- Bad business location. Don't let a cheap lease tempt you into opening your doors in the wrong neighborhood if your gut is telling you it's not right. Key factors to consider include competition (how many other similar businesses are located nearby?) and accessibility (is the area well served by freeways, public transportation, and foot traffic?). The idea that you can open a scrapbook store and customers will find you is so 1999. Location, location, location! But, then, that costs money.
- Poor execution and internal controls. Poor customer service, accounting controls, and overall employee incompetence can all combine to bring down the ship.
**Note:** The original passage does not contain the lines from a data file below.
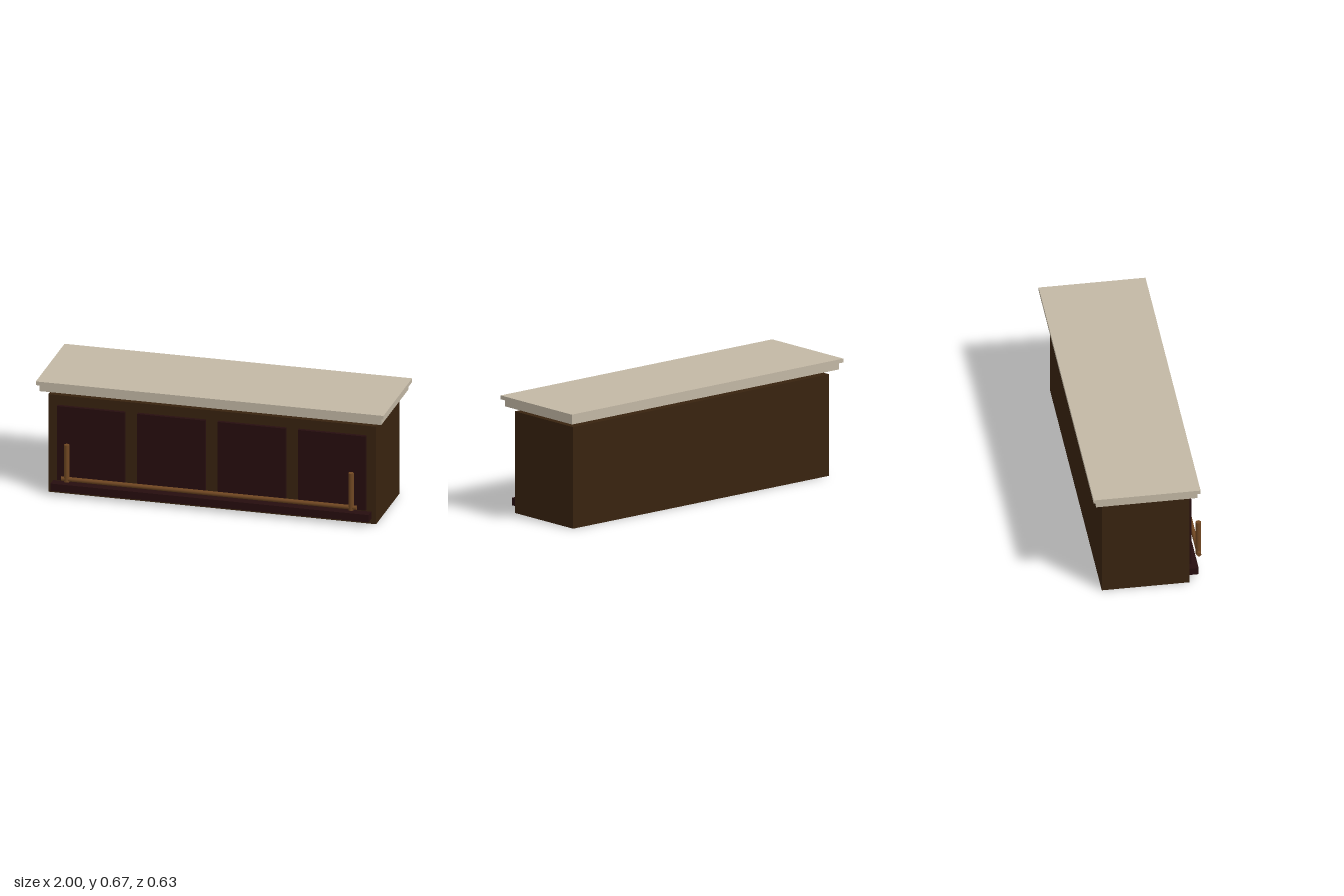
import * as THREE from 'three';

export function createModel() {
  const group = new THREE.Group();
  const material = (name, color) => {
    const m = new THREE.MeshStandardMaterial({ color });
    m.name = name;
    return m;
  };
  const darkWood = material('dark wood', 0x38230f);
  const panelWood = material('deep red wood', 0x260d0e);
  const stone = material('pale stone', 0xc2b7a4);
  const railBronze = material('bronze', 0x704722);

  const add = (name, geometry, mat, x, y, z) => {
    const mesh = new THREE.Mesh(geometry, mat);
    mesh.name = name;
    mesh.position.set(x, y, z);
    group.add(mesh);
    return mesh;
  };
  // Box given by its centre x, width and its y and z limits
  const box = (name, mat, x, width, y0, y1, z0, z1) =>
    add(name, new THREE.BoxGeometry(width, y1 - y0, z1 - z0), mat, x, (y0 + y1) / 2, (z0 + z1) / 2);

  // Cabinet
  box('cabinetBody', darkWood, 0, 1.886, 0, 0.58, -0.261, 0.231);

  // Floating two-step countertop
  box('counterLowerSlab', stone, 0, 1.966, 0.608, 0.648, -0.299, 0.269);
  box('counterTop', stone, 0, 2, 0.648, 0.67, -0.315, 0.285);

  // Four raised front panels
  for (let i = 0; i < 4; i++) {
    box('frontPanel' + (i + 1), panelWood, (i - 1.5) * 0.462, 0.39, 0.083, 0.523, 0.22, 0.252);
  }

  // Plinth strip along the foot of the front
  box('kickBoard', panelWood, 0, 1.83, 0.029, 0.072, 0.22, 0.287);

  // Foot rail and its two upright posts
  const rail = add('footRail', new THREE.CylinderGeometry(0.0125, 0.0125, 1.698, 16), railBronze, 0, 0.114, 0.3);
  rail.rotation.z = Math.PI / 2;
  for (const side of [-1, 1]) {
    add(side > 0 ? 'leftRailPost' : 'rightRailPost',
      new THREE.CylinderGeometry(0.0152, 0.0152, 0.22, 16), railBronze, side * 0.818, 0.208, 0.3);
  }
  return group;
}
Make sure you and your employees place a premium on customer service to generate repeat business, establish protocols for how tasks should be accomplished, and remain continually in the know on all things accounting. Really, the lack of knowing what the heck you are doing is the biggest reason scrapbook businesses fail. You can't "fake it 'till you make it". You have to hit the ground running or your business will eat you alive very quickly. That's why ScrapBiz was started - to inject some business info into the industry.
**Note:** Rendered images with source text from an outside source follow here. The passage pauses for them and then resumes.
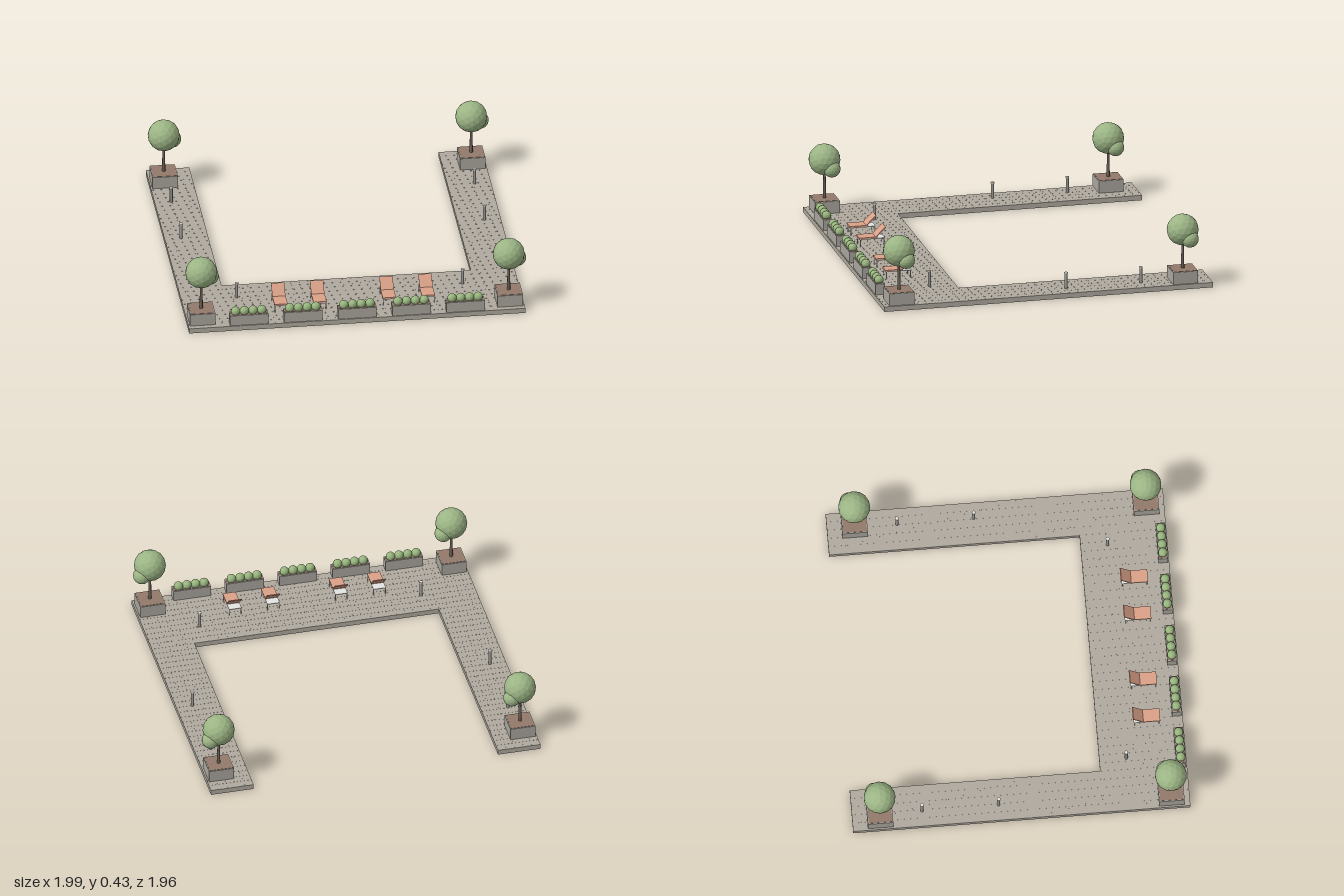
import * as THREE from 'three';
import { mergeGeometries } from 'three/addons/utils/BufferGeometryUtils.js';

const mat = (name, color, flatShading = false) => {
  const m = new THREE.MeshStandardMaterial({ color, flatShading });
  m.name = name;
  return m;
};

export function createModel() {
  const underside = mat('underside grey', 0xd2d2d2);
  const paving = mat('paving', 0xafa99e);
  const concrete = mat('planter concrete', 0xaaa69e);
  const soil = mat('soil', 0x93796a);
  const bark = mat('bark', 0x6a5e54);
  const leaf = mat('tree leaves', 0x9cb585, true);
  const shrub = mat('shrub leaves', 0x98b57e, true);
  const cushion = mat('terracotta fabric', 0xdaa088);
  const metal = mat('pale metal', 0xe4e4e2);
  const post = mat('post grey', 0x9a9894);

  const model = new THREE.Group();
  model.name = 'terrace';
  // The layout is symmetric about a line slightly off the origin
  const layout = new THREE.Group();
  layout.name = 'layout';
  layout.position.x = -0.0075;
  model.add(layout);

  const add = (parent, name, geo, material, x, y, z) => {
    const mesh = new THREE.Mesh(geo, material);
    mesh.name = name;
    mesh.position.set(x, y, z);
    parent.add(mesh);
    return mesh;
  };
  const box = (w, h, d) => new THREE.BoxGeometry(w, h, d);
  const group = (name, x, y, z) => {
    const g = new THREE.Group();
    g.name = name;
    g.position.set(x, y, z);
    layout.add(g);
    return g;
  };

  // U-shaped slab, open at the back, with a pale underside
  const W = 0.982, D = 0.98, IN = 0.728, INZ = 0.476, TOP = 0.03;
  const outline = new THREE.Shape([
    [-W, -D], [W, -D], [W, D], [IN, D], [IN, -INZ], [-IN, -INZ], [-IN, D], [-W, D],
  ].map(([x, y]) => new THREE.Vector2(x, y)));
  const layer = (name, depth, material, y) => {
    const geo = new THREE.ExtrudeGeometry(outline, { depth, bevelEnabled: false });
    add(layout, name, geo.rotateX(-Math.PI / 2), material, 0, y, 0);
  };
  layer('underside', 0.001, underside, 0);
  layer('slab', TOP - 0.0016, paving, 0.001);

  // Square pavers with fine joints, laid over three rectangles
  const pavers = [];
  const pave = (x0, x1, z0, z1) => {
    const nx = Math.round((x1 - x0) / 0.051), nz = Math.round((z1 - z0) / 0.051);
    const w = (x1 - x0) / nx, d = (z1 - z0) / nz;
    for (let i = 0; i < nx; i++) {
      for (let j = 0; j < nz; j++) {
        pavers.push(box(w - 0.001, 0.0006, d - 0.001)
          .translate(x0 + (i + 0.5) * w, TOP - 0.0003, z0 + (j + 0.5) * d));
      }
    }
  };
  pave(-W, W, INZ, D);
  pave(-W, -IN, -D, INZ);
  pave(IN, W, -D, INZ);
  add(layout, 'pavers', mergeGeometries(pavers), paving, 0, 0, 0);

  // Corner trees in square planters
  for (const x of [-0.898, 0.898]) {
    for (const z of [0.873, -0.82]) {
      const tree = group('treePlanter', x, TOP, z);
      add(tree, 'planterBox', box(0.148, 0.073, 0.148), concrete, 0, 0.0365, 0);
      add(tree, 'soil', box(0.138, 0.003, 0.138), soil, 0, 0.0735, 0);
      add(tree, 'trunk', new THREE.CylinderGeometry(0.007, 0.01, 0.17, 8), bark, 0, 0.155, 0);
      add(tree, 'crown', new THREE.IcosahedronGeometry(0.093, 2), leaf, 0, 0.308, 0);
      add(tree, 'sideFoliage', new THREE.IcosahedronGeometry(0.051, 2), leaf, 0.055, 0.265, -0.03);
    }
  }

  // Row of long planters along the front edge
  for (let i = -2; i <= 2; i++) {
    const planter = group('shrubPlanter', i * 0.316 + 0.002, TOP, 0.946);
    add(planter, 'planterBox', box(0.224, 0.064, 0.056), concrete, 0, 0.032, 0);
    add(planter, 'soil', box(0.214, 0.003, 0.046), soil, 0, 0.0645, 0);
    for (let k = 0; k < 4; k++) {
      add(planter, 'shrub', new THREE.IcosahedronGeometry(0.027, 2), shrub, (k - 1.5) * 0.051, 0.08, 0);
    }
  }

  // Sun loungers facing the front: pale base plate, raised backrest
  for (const x of [-0.43, -0.2025, 0.2025, 0.43]) {
    const lounger = group('lounger', x + 0.002, TOP, 0.004);
    add(lounger, 'seat', box(0.077, 0.008, 0.1), cushion, 0, 0.05, 0.793);
    const back = add(lounger, 'backrest', box(0.077, 0.006, 0.086), cushion, 0, 0.079, 0.716);
    back.rotation.x = Math.PI / 4;
    add(lounger, 'base', box(0.074, 0.004, 0.154), metal, 0, 0.044, 0.766);
    for (const s of [-1, 1]) {
      for (const z of [0.694, 0.836]) {
        add(lounger, 'leg', box(0.004, 0.044, 0.004), metal, s * 0.035, 0.022, z);
      }
    }
  }

  // Bollard lights along the walkways
  for (const s of [-1, 1]) {
    for (const [x, z] of [[0.886, -0.573], [0.886, -0.127], [0.66, 0.633]]) {
      const bollard = group('bollard', s * x, TOP, z);
      add(bollard, 'post', new THREE.CylinderGeometry(0.009, 0.009, 0.09, 12), post, 0, 0.045, 0);
      add(bollard, 'lampCap', new THREE.CylinderGeometry(0.011, 0.011, 0.007, 12), metal, 0, 0.0935, 0);
    }
  }
  return model;
}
- An inadequate business plan. Your business plan is your blueprint for success. A well-thought-out business plan forces you to think about the future and the challenges you'll face. It also forces you to consider your financial needs, your marketing and management plans, your competition, and your overall strategy for coming out on top. This is so not fun for most people. I wish I had a dollar for every horror story where I heard that someone woke up on Monday and decided to open a scrapbook store and signed a 5 year lease on Friday. Then they emailed me and said, "Where do I buy products?" YIKES! I wish business planning was exciting, then more people would do it and fewer people would fail.
- Failure to change with the times. The only constant in business is change. Once mighty behemoths fall to earth while unknown upstarts rise to prominence. The ability to recognize opportunities and be flexible enough to adapt to changing times is a key ingredient to surviving and even prospering in the toughest business climate. Therefore, learn how to wear multiple hats and to generate new interests and areas of expertise. Ummm, digital scrapbooking and photo books come to mind. The industry is changing, we need to change with the demands of our customers or get REALLY GOOD at marketing and bringing new scrappers into our industry.
- Ineffective marketing and self-promotion. Customers can't walk through your front door if they don't know you're there. Learn how to cost-effectively advertise and promote your business through such tried-and-true methods as direct mail, ads in local newspapers, Web sites, blogs, even by sponsoring a local little league team. The number of advertising and promotional ideas that exist is only limited by your own creativity. As an industry, we totally STINK at this one. I don't mean "stink" just a little, I mean S*T*I*N*K (like get me a gas mask)! We think that our opt-in email list is a marketing plan. Those people already know about you.
- Underestimating the competition. Consumer loyalty doesn't just happen; you have to earn it. If you don't take care of your customers, your competition will. Watch your competition as closely as you do your own employees. I always chuckle when someone opens a store because there isn't one in their town. Do they not own a computer? There IS competition. Online stores are competition. Walmart in the next town is competition. Scrappers are already getting products from somewhere. You have to be good enough to make them switch!